● **Problem to solve**
Pull out of the data below the stretch of lines bounded by the one containing "a = [bm.verts.new((x, y0, z" and the one containing "RIM, -0.02), 'UNION')", both bounds included, unchanged.

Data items
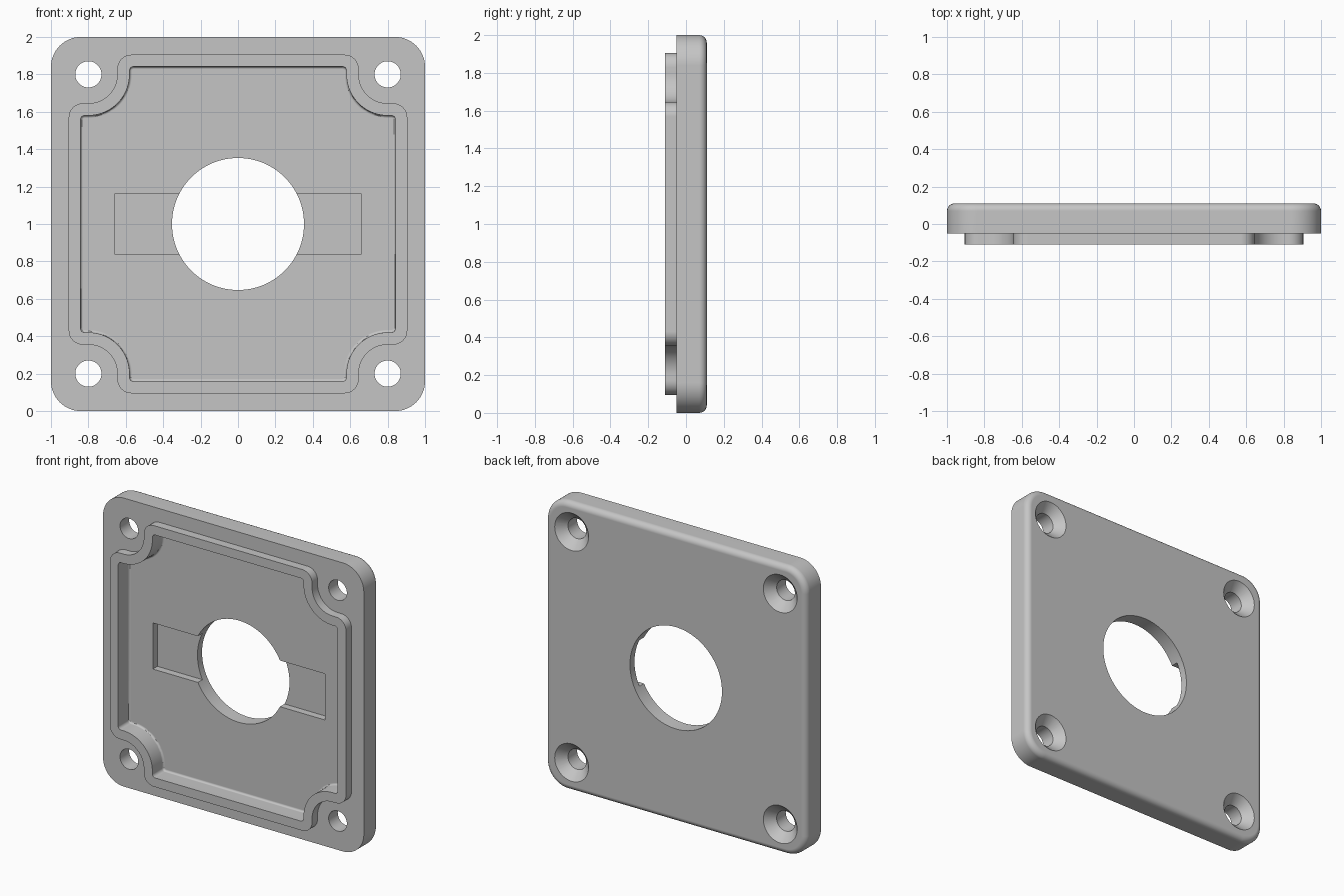
import bpy, bmesh
from math import sin, cos, pi, radians

cube = bpy.data.objects.get("Cube")
if cube:
    bpy.data.objects.remove(cube, do_unlink=True)

grey = bpy.data.materials.new("light grey")
grey.use_nodes = True
colour = (0.56, 0.56, 0.56, 1)
grey.diffuse_color = colour
grey.node_tree.nodes["Principled BSDF"].inputs["Base Color"].default_value = colour

BACK, FACE, RIM = 0.11, -0.05, -0.11   # y of back, plate front and rim front
FLOOR, SLOT = 0.01, 0.06               # y of cavity floor and slot floor
HOLE = 0.8                             # screw hole offset from the centre


def arc(cx, cz, r, start, end, n):
    steps = [radians(start + (end - start) * i / n) for i in range(n + 1)]
    return [(cx + r * cos(a), cz + r * sin(a)) for a in steps]


def four_corners(corner):
    """Repeat a corner outline, turned by a quarter each time."""
    points = []
    for _ in range(4):
        points += corner
        corner = [(-z, x) for x, z in corner]
    return points


def notched(half, notch, fillet):
    """Square outline whose corners are scooped out around the screw holes."""
    c, n = half - fillet, notch - fillet
    scoop = arc(HOLE, HOLE, HOLE - notch, 270, 180, 20)
    return four_corners(arc(c, n, fillet, 0, 90, 8) + scoop + arc(n, c, fillet, 0, 90, 8))


def prism(name, outline, y0, y1, bevel=0, segments=5):
    """Extrude an x-z outline from y0 to y1, rounding the edges at y1."""
    bm = bmesh.new()
    a = [bm.verts.new((x, y0, z + 1)) for x, z in outline]
    b = [bm.verts.new((x, y1, z + 1)) for x, z in outline]
    bm.faces.new(a)
    end = bm.faces.new(b)
    for i in range(len(a)):
        j = (i + 1) % len(a)
        bm.faces.new((a[i], a[j], b[j], b[i]))
    bmesh.ops.recalc_face_normals(bm, faces=bm.faces)
    if bevel:
        bmesh.ops.bevel(bm, geom=list(end.edges), offset=bevel, segments=segments,
                        profile=0.5, affect='EDGES')
    return finish(name, bm)


def cone(name, x, z, y0, r0, y1, r1, n=48):
    """Round cutter along y."""
    bm = bmesh.new()
    a, b = [[bm.verts.new((px, y, pz + 1)) for px, pz in arc(x, z, r, 0, 360, n)[:-1]]
            for y, r in ((y0, r0), (y1, r1))]
    bm.faces.new(a)
    bm.faces.new(b)
    for i in range(n):
        j = (i + 1) % n
        bm.faces.new((a[i], a[j], b[j], b[i]))
    bmesh.ops.recalc_face_normals(bm, faces=bm.faces)
    return finish(name, bm)


def finish(name, bm):
    mesh = bpy.data.meshes.new(name)
    bm.to_mesh(mesh)
    bm.free()
    mesh.materials.append(grey)
    obj = bpy.data.objects.new(name, mesh)
    bpy.context.collection.objects.link(obj)
    return obj


def combine(target, other, operation):
    bpy.context.view_layer.objects.active = target
    mod = target.modifiers.new("join", 'BOOLEAN')
    mod.operation, mod.object, mod.solver = operation, other, 'EXACT'
    bpy.ops.object.modifier_apply(modifier=mod.name)
    bpy.data.objects.remove(other, do_unlink=True)


# Plate with rounded corners and a rounded back edge
plate = prism("cover_plate", four_corners(arc(0.84, 0.84, 0.16, 0, 90, 16)), FACE, BACK, 0.04)

# Raised rim and the cavity inside it
combine(plate, prism("rim", notched(0.905, 0.645, 0.075), RIM, -0.02), 'UNION')
combine(plate, prism("cavity", notched(0.842, 0.58, 0.022), -0.2, FLOOR, 0.014, 3), 'DIFFERENCE')

# Cross slot and central opening
slot = [(-0.66, -0.16), (0.66, -0.16), (0.66, 0.16), (-0.66, 0.16)]
combine(plate, prism("slot", slot, -0.2, SLOT), 'DIFFERENCE')
combine(plate, cone("opening", 0, 0, -0.3, 0.353, 0.3, 0.353, 96), 'DIFFERENCE')

# Countersunk screw holes
for sx in (-HOLE, HOLE):
    for sz in (-HOLE, HOLE):
        combine(plate, cone("screw_hole", sx, sz, -0.3, 0.07, 0.3, 0.07), 'DIFFERENCE')
        combine(plate, cone("countersink", sx, sz, 0.05, 0.07, 0.12, 0.14), 'DIFFERENCE')

# Smooth curved walls, crisp edges
bpy.ops.object.select_all(action='DESELECT')
plate.select_set(True)
bpy.context.view_layer.objects.active = plate
bpy.ops.object.shade_smooth_by_angle(angle=radians(30))
weighted = plate.modifiers.new("flat faces", 'WEIGHTED_NORMAL')
weighted.keep_sharp = True
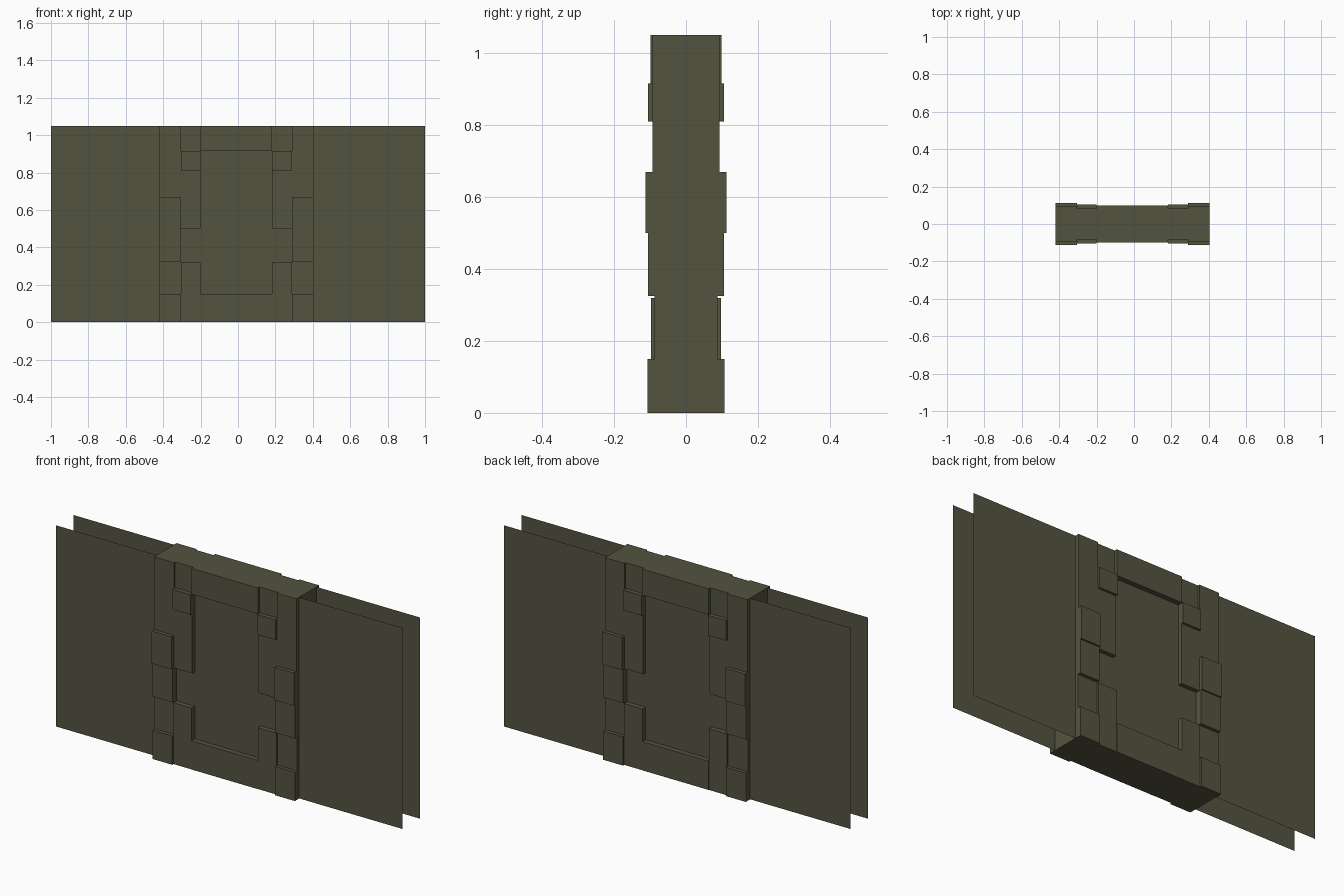
import bpy
import bmesh

cube = bpy.data.objects.get("Cube")
if cube:
    bpy.data.objects.remove(cube, do_unlink=True)

HEIGHT = 1.05
stone = bpy.data.materials.new("olive_stone")
stone.use_nodes = True
colour = (0.088, 0.088, 0.052, 1)
stone.diffuse_color = colour
stone.node_tree.nodes["Principled BSDF"].inputs["Base Color"].default_value = colour


def make_object(name, bm):
    mesh = bpy.data.meshes.new(name)
    bm.to_mesh(mesh)
    bm.free()
    mesh.materials.append(stone)
    obj = bpy.data.objects.new(name, mesh)
    bpy.context.collection.objects.link(obj)


def block(name, xs, zs, depth):
    """Block running right through the wall, standing out equally on both faces."""
    bm = bmesh.new()
    bmesh.ops.create_cube(bm, size=1)
    bmesh.ops.scale(bm, vec=(xs[1] - xs[0], 2 * depth, zs[1] - zs[0]), verts=bm.verts)
    bmesh.ops.translate(bm, vec=(sum(xs) / 2, 0, sum(zs) / 2), verts=bm.verts)
    make_object(name, bm)


def wall_sheet(name, y):
    bm = bmesh.new()
    corners = [(-1, 0), (1, 0), (1, HEIGHT), (-1, HEIGHT)]
    if y > 0:
        corners.reverse()
    bm.faces.new([bm.verts.new((x, y, z)) for x, z in corners])
    make_object(name, bm)


# Thin wall faces
wall_sheet("front_wall", -0.071)
wall_sheet("back_wall", 0.071)

# Quoin stones: bottom, top, half depth
outer_stones = [(0, 0.15, 0.107), (0.15, 0.325, 0.088), (0.325, 0.5, 0.105),
                (0.5, 0.67, 0.113), (0.67, HEIGHT, 0.093)]
inner_stones = [(0, 0.32, 0.097), (0.5, 0.81, 0.093),
                (0.81, 0.915, 0.105), (0.915, HEIGHT, 0.083)]
columns = {
    "right_outer_stone": ((-0.42, -0.305), outer_stones),
    "right_inner_stone": ((-0.305, -0.2), inner_stones),
    "left_inner_stone": ((0.183, 0.29), inner_stones),
    "left_outer_stone": ((0.29, 0.403), outer_stones),
}
for name, (xs, stones) in columns.items():
    for i, (low, high, depth) in enumerate(stones, 1):
        block(f"{name}_{i}", xs, (low, high), depth)

# Lintel and sill between the columns
block("lintel", (-0.2, 0.183), (0.915, HEIGHT), 0.098)
block("sill", (-0.2, 0.183), (0, 0.15), 0.098)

● **Answer to this problem**
    a = [bm.verts.new((x, y0, z + 1)) for x, z in outline]
    b = [bm.verts.new((x, y1, z + 1)) for x, z in outline]
    bm.faces.new(a)
    end = bm.faces.new(b)
    for i in range(len(a)):
        j = (i + 1) % len(a)
        bm.faces.new((a[i], a[j], b[j], b[i]))
    bmesh.ops.recalc_face_normals(bm, faces=bm.faces)
    if bevel:
        bmesh.ops.bevel(bm, geom=list(end.edges), offset=bevel, segments=segments,
                        profile=0.5, affect='EDGES')
    return finish(name, bm)


def cone(name, x, z, y0, r0, y1, r1, n=48):
    """Round cutter along y."""
    bm = bmesh.new()
    a, b = [[bm.verts.new((px, y, pz + 1)) for px, pz in arc(x, z, r, 0, 360, n)[:-1]]
            for y, r in ((y0, r0), (y1, r1))]
    bm.faces.new(a)
    bm.faces.new(b)
    for i in range(n):
        j = (i + 1) % n
        bm.faces.new((a[i], a[j], b[j], b[i]))
    bmesh.ops.recalc_face_normals(bm, faces=bm.faces)
    return finish(name, bm)


def finish(name, bm):
    mesh = bpy.data.meshes.new(name)
    bm.to_mesh(mesh)
    bm.free()
    mesh.materials.append(grey)
    obj = bpy.data.objects.new(name, mesh)
    bpy.context.collection.objects.link(obj)
    return obj


def combine(target, other, operation):
    bpy.context.view_layer.objects.active = target
    mod = target.modifiers.new("join", 'BOOLEAN')
    mod.operation, mod.object, mod.solver = operation, other, 'EXACT'
    bpy.ops.object.modifier_apply(modifier=mod.name)
    bpy.data.objects.remove(other, do_unlink=True)


# Plate with rounded corners and a rounded back edge
plate = prism("cover_plate", four_corners(arc(0.84, 0.84, 0.16, 0, 90, 16)), FACE, BACK, 0.04)

# Raised rim and the cavity inside it
combine(plate, prism("rim", notched(0.905, 0.645, 0.075), RIM, -0.02), 'UNION')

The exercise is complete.